Mostly, I’m a nice person. Odds are excellent that I won’t cheat you, sabotage you, or stab you in the back. I’m not very good at holding grudges either. Frankly, grudges, old hates, enemies, that sort of thing, just take up so much emotional energy, why bother? Unfortunately, this attitude sometimes gets in the way of my writing. While I find that it’s not all that hard to destroy worlds in the course of a story, allowing my characters to behave badly, or inflicting true tragedy on them — that takes work!
In one of my early novels I reached a point, maybe two-thirds through, when I just couldn’t write anymore. This went on for some time until I realized the problem: I was conflicted about the fate of a beloved character. The plot called for one ending, while my heart longed for another. Eventually, I skipped ahead and wrote the necessary ending. After fate was set, finishing the draft was easy.
My tendency toward “nice” also gets in the way of developing secondary characters — I do so like reasonable, thoughtful people! In the current work-in-progress I was developing a secondary character who was nice: logical, reasonable, considerate—but I wasn’t making any progress with the section and finally it occurred to me that maybe nice wasn’t what I needed. I can assure you the character isn’t nearly so nice now, and I’ve been able to move on to the next part of the story.
Probably my most intense conflict with “nice” came about in the writing of my just-released novel Hepen The Watcher, a sequel to The Dread Hammer. Both books follow the adventures and tribulations of an antihero protagonist named Smoke.

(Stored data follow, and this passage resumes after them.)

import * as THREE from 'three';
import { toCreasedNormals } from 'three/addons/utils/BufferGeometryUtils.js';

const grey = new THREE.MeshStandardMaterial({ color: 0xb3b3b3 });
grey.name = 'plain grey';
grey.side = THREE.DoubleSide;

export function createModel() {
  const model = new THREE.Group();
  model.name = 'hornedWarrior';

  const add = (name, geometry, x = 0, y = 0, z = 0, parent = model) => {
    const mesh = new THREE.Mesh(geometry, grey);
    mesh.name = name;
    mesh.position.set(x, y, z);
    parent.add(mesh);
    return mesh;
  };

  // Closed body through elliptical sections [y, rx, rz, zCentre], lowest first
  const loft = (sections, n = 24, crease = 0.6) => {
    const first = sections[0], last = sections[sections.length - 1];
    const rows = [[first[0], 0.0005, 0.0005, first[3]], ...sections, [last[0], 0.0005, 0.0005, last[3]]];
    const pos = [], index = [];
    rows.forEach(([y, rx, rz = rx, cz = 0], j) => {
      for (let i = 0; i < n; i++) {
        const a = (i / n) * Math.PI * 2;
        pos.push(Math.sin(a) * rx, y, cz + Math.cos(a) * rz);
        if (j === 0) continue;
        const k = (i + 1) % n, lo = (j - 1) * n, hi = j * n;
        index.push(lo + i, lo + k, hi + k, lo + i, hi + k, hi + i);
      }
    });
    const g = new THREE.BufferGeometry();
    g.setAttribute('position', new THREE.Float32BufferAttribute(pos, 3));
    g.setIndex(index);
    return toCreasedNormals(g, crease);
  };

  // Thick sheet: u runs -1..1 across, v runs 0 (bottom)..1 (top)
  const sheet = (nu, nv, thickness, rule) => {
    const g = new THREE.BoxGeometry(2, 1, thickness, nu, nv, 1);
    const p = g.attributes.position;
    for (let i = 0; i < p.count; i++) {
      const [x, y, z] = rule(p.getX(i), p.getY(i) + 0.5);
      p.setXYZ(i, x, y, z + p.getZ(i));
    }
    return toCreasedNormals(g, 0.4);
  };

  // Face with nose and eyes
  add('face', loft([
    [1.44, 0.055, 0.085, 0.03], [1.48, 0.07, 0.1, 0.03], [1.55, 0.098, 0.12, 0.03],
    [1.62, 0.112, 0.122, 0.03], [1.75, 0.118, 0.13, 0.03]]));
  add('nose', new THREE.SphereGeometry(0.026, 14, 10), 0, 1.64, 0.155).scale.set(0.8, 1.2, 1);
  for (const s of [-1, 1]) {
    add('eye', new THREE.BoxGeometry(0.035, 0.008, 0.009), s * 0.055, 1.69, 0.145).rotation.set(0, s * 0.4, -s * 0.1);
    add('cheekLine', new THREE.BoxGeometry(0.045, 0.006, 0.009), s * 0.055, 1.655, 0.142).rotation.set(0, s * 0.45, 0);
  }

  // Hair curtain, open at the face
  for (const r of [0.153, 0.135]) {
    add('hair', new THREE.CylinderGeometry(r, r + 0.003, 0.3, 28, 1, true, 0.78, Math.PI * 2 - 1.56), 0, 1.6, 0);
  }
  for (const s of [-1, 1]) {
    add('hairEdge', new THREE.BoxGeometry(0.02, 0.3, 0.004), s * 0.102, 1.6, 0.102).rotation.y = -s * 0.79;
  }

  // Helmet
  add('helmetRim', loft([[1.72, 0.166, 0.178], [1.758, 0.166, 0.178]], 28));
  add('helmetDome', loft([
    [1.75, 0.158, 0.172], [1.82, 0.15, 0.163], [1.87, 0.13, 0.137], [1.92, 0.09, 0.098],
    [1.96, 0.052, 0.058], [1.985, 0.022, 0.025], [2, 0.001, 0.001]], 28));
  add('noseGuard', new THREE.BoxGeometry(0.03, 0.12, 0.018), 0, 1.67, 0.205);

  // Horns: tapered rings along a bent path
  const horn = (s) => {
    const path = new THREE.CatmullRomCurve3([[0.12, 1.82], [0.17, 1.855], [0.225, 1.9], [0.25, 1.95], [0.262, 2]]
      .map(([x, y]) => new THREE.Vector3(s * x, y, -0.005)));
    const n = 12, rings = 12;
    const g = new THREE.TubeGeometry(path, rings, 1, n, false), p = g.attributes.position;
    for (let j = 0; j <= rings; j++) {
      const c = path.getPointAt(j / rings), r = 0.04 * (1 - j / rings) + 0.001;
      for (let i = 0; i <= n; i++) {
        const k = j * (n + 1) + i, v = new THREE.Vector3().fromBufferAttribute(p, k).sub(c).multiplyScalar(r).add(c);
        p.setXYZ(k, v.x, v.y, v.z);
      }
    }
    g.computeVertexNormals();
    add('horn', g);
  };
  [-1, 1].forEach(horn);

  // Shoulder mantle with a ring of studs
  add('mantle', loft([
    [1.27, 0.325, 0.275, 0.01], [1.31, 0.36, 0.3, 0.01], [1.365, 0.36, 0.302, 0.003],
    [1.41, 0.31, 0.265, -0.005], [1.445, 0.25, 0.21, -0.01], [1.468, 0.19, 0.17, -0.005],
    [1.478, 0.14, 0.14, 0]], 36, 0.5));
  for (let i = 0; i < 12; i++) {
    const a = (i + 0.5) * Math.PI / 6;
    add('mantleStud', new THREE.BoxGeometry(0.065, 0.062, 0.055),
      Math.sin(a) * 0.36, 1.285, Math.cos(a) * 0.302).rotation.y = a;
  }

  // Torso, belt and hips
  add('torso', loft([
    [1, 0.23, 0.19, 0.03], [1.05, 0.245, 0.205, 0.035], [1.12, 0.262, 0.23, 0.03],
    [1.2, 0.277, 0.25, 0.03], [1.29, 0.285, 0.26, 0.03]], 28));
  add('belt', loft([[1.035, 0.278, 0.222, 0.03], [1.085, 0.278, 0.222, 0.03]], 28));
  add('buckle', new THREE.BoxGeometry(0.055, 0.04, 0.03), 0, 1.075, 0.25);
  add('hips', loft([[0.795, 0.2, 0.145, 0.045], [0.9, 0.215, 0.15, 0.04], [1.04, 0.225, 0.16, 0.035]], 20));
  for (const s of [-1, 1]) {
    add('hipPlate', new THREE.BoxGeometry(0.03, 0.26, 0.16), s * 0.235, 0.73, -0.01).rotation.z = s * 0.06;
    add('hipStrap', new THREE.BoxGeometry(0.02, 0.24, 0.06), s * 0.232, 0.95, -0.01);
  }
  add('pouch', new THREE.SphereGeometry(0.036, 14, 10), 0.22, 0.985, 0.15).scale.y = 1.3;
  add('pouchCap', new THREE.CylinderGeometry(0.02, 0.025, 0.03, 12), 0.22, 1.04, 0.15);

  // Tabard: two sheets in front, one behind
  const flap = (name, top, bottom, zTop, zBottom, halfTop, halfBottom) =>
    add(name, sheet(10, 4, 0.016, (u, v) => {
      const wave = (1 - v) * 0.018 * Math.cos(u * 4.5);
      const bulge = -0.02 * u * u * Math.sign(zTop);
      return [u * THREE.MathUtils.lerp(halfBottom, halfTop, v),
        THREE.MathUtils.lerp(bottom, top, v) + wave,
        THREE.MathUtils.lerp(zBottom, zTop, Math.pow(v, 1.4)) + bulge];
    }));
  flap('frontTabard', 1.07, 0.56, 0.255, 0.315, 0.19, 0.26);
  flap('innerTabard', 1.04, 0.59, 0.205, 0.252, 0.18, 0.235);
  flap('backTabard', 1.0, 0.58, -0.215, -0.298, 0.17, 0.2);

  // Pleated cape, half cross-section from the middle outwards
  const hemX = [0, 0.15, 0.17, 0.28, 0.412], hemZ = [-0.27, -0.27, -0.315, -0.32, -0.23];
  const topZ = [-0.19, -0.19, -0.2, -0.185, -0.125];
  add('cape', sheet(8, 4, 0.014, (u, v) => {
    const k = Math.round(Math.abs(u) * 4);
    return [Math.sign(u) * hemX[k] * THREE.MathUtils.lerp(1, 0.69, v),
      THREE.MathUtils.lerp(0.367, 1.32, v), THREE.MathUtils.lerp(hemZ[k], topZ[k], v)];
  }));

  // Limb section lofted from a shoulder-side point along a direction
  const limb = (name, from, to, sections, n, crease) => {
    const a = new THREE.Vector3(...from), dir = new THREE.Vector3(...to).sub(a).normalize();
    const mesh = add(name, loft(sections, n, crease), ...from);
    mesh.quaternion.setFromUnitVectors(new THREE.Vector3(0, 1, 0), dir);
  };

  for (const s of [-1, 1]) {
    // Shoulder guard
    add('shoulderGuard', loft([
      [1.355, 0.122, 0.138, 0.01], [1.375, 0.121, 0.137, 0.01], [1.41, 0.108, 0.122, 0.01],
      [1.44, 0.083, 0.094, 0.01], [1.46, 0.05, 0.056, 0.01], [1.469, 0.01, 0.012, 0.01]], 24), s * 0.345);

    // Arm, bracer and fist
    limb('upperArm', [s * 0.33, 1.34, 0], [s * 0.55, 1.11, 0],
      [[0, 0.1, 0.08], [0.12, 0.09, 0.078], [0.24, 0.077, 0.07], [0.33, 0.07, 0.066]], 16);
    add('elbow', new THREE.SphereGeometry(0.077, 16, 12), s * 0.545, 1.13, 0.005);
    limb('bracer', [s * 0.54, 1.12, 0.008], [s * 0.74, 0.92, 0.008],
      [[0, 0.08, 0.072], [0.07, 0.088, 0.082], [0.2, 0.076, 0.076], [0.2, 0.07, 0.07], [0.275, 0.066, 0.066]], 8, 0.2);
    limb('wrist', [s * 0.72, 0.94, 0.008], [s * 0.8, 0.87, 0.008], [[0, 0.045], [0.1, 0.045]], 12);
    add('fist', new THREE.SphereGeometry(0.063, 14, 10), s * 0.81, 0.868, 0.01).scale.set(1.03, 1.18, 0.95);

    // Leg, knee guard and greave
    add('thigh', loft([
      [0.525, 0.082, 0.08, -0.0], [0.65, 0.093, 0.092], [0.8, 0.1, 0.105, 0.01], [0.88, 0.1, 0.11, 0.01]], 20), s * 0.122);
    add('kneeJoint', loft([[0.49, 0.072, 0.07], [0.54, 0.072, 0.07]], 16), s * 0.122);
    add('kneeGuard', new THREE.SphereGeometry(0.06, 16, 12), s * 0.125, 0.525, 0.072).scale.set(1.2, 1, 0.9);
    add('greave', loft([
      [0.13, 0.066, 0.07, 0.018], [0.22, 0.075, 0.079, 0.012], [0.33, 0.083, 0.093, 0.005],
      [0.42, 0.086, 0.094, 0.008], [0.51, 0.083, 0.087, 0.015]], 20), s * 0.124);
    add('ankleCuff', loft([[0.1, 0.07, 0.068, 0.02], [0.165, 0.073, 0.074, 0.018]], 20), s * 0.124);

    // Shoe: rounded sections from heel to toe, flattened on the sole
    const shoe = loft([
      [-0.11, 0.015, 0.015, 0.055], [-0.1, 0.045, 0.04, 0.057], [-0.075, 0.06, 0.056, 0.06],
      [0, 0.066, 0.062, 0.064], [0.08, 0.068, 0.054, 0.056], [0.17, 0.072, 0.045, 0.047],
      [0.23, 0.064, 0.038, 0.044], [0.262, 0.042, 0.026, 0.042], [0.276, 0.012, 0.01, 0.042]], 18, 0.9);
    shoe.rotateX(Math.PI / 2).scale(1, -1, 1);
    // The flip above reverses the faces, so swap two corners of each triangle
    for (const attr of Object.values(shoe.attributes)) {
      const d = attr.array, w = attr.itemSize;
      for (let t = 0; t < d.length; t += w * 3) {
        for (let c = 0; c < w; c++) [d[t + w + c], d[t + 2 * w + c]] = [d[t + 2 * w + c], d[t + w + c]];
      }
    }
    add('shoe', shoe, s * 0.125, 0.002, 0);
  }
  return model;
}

Like many of us, I love antiheroes. They don’t worry at all about “nice,” but deep down they’re decent respectable people. Sort of. At least occasionally. Well, anyway, in Hepen The Watcher I reached a point where I couldn’t go on. (Yes, we’ve got a theme going here. For me, lack of progress generally means I’m trying to progress in the wrong direction.) This time around, I knew exactly what the problem was: Smoke had to deal with the fate of a secondary character. He could (a) show some extreme character development and be nice; or he could (b) show a bit of character development by feeling a rare twinge of guilt for what he was doing.
My natural inclination was to go with (a). But as I thought about it, I reminded myself that it wasn’t a question of what I would do, it was a question of what Smoke would do…and in the end I opted for (b). Writing that scene was wrenching, for me, the nice writer. I still cringe a little when I think about it — but sometimes it takes a ruthless character to insist on the necessary ruthless course of action.
Linda Nagata is the Locus and Nebula award winning author of The Bohr Maker, Vast, and Memory, all available at Book View Cafe. Her latest book Hepen the Watcher, is the second in a fast-paced mythic fantasy series featuring the antihero demon, Smoke.